This article is about an architectural feature. For the album by Nik Bärtsch, see Stoa (album). For the EU technology assessment bureau, see Science and Technology Options Assessment. For the high school forensics league, see Stoa USA.
The restored Stoa of Attalos in Athens

A stoa (/ˈstə/; plural, stoas,[1] stoai,[1] or stoae /ˈst./[2]), in ancient Greek architecture, is a covered walkway or portico, commonly for public use. Early stoas were open at the entrance with columns, usually of the Doric order, lining the side of the building; they created a safe, enveloping, protective atmosphere.

Later examples were built as two stories, with a roof supporting the inner colonnades where shops or sometimes offices were located. They followed Ionic architecture. These buildings were open to the public; merchants could sell their goods, artists could display their artwork, and religious gatherings could take place. Stoas usually surrounded the marketplaces or agora of large cities and were used as a framing device. [3]

The name of the Stoic school of philosophy derives from "stoa".

Famous stoae

Main article: List of stoae
The Stoa of Attalos, with busts of historical philosophers. (Picture by Massimo Pigliucci).

See also

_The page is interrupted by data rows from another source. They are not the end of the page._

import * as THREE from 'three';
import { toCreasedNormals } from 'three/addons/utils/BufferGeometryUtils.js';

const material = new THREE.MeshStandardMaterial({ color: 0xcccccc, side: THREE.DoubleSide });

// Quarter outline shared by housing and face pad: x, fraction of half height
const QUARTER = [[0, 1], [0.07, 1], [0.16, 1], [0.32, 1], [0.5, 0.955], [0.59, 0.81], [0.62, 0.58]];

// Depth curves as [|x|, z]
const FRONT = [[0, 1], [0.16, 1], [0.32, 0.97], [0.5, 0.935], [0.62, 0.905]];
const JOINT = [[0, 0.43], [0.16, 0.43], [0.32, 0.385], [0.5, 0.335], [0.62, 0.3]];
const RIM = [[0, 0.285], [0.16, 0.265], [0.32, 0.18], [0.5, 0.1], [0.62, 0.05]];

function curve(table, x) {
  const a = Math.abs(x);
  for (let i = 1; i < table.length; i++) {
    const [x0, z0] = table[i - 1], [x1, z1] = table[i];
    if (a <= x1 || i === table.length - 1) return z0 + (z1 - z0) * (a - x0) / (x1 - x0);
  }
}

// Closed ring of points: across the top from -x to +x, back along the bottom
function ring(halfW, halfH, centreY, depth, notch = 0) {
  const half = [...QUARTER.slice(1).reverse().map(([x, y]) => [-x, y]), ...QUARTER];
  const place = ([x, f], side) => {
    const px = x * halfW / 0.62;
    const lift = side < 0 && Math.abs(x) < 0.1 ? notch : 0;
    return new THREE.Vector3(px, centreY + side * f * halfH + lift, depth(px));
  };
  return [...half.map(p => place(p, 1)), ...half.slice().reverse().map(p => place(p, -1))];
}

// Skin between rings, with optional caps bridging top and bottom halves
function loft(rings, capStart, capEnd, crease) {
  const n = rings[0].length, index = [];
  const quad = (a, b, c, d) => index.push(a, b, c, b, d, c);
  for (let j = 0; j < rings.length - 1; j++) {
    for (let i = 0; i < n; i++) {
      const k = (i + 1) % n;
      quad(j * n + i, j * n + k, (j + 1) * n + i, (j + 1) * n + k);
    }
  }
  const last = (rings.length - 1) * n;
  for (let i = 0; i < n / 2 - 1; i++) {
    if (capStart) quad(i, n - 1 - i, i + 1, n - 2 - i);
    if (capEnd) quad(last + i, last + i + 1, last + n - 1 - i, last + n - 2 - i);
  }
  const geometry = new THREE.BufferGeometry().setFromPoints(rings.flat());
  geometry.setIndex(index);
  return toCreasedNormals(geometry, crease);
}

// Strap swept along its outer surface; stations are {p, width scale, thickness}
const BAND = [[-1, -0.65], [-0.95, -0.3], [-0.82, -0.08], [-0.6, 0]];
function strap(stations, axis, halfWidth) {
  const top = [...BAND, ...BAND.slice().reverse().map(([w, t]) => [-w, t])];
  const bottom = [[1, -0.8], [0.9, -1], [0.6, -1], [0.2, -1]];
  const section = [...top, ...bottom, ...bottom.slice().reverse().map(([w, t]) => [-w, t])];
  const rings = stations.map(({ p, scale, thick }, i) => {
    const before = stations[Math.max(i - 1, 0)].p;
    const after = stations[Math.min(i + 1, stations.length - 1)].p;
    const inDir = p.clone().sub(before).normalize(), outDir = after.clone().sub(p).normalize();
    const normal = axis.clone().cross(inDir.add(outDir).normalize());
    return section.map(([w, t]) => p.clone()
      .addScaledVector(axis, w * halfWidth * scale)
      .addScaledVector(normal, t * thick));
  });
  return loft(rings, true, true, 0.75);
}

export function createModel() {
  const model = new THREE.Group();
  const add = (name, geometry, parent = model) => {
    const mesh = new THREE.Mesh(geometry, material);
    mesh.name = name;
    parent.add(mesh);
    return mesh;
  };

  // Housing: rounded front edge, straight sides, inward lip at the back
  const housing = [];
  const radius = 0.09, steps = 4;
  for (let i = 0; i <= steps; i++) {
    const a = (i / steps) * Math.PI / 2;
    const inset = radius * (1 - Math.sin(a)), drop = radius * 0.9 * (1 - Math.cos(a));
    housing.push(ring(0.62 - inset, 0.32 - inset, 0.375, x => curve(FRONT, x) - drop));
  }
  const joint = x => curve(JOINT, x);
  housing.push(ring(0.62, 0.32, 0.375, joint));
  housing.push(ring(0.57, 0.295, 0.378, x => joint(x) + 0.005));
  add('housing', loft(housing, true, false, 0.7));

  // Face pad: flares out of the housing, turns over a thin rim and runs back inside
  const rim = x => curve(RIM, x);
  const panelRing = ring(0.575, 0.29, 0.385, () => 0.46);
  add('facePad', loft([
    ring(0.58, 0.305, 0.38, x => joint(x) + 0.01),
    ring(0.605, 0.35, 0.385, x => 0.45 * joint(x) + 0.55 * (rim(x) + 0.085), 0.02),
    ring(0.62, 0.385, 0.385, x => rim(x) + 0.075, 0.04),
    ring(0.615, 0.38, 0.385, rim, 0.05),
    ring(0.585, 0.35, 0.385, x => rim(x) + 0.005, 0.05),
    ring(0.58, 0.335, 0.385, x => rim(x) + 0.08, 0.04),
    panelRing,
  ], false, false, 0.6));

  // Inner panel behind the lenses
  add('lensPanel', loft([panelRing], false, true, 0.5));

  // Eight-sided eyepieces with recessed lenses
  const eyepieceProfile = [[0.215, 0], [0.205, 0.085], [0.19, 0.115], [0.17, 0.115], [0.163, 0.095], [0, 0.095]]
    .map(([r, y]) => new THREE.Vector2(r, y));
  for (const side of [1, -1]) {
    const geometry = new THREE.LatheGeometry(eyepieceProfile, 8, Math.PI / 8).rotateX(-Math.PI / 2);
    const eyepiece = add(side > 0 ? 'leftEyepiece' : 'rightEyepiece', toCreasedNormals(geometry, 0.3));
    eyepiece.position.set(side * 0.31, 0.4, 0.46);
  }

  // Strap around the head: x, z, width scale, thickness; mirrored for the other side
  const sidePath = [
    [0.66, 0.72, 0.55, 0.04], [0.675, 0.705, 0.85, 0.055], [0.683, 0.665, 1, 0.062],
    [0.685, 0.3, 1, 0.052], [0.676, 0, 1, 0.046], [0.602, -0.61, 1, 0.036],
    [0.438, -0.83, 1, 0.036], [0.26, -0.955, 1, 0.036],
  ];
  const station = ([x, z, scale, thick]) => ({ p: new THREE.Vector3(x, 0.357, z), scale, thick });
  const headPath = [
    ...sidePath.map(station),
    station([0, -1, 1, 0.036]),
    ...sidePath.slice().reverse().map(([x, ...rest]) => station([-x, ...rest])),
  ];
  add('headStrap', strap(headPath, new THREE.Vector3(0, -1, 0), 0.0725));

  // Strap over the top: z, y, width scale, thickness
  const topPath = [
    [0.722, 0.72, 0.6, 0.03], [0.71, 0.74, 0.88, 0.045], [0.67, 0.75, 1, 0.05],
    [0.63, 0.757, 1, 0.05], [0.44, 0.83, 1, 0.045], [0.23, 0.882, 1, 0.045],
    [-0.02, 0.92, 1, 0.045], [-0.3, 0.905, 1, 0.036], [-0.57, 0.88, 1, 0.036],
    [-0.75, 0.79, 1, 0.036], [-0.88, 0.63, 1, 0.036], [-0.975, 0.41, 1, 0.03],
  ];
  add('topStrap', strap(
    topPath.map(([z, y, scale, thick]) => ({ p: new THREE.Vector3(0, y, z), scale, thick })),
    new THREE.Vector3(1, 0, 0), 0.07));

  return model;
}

  1. 1 2 "stoa", Oxford English Dictionary, 2nd Ed., 1989
  2. "stoa". Retrieved 2010-12-29.
  3. Jeffrey Becker. "Introduction to Greek architecture". Retrieved 10 March 2016.
Look up stoa in Wiktionary, the free dictionary.
This article is issued from Wikipedia - version of the 11/11/2016. The text is available under the Creative Commons Attribution/Share Alike but additional terms may apply for the media files.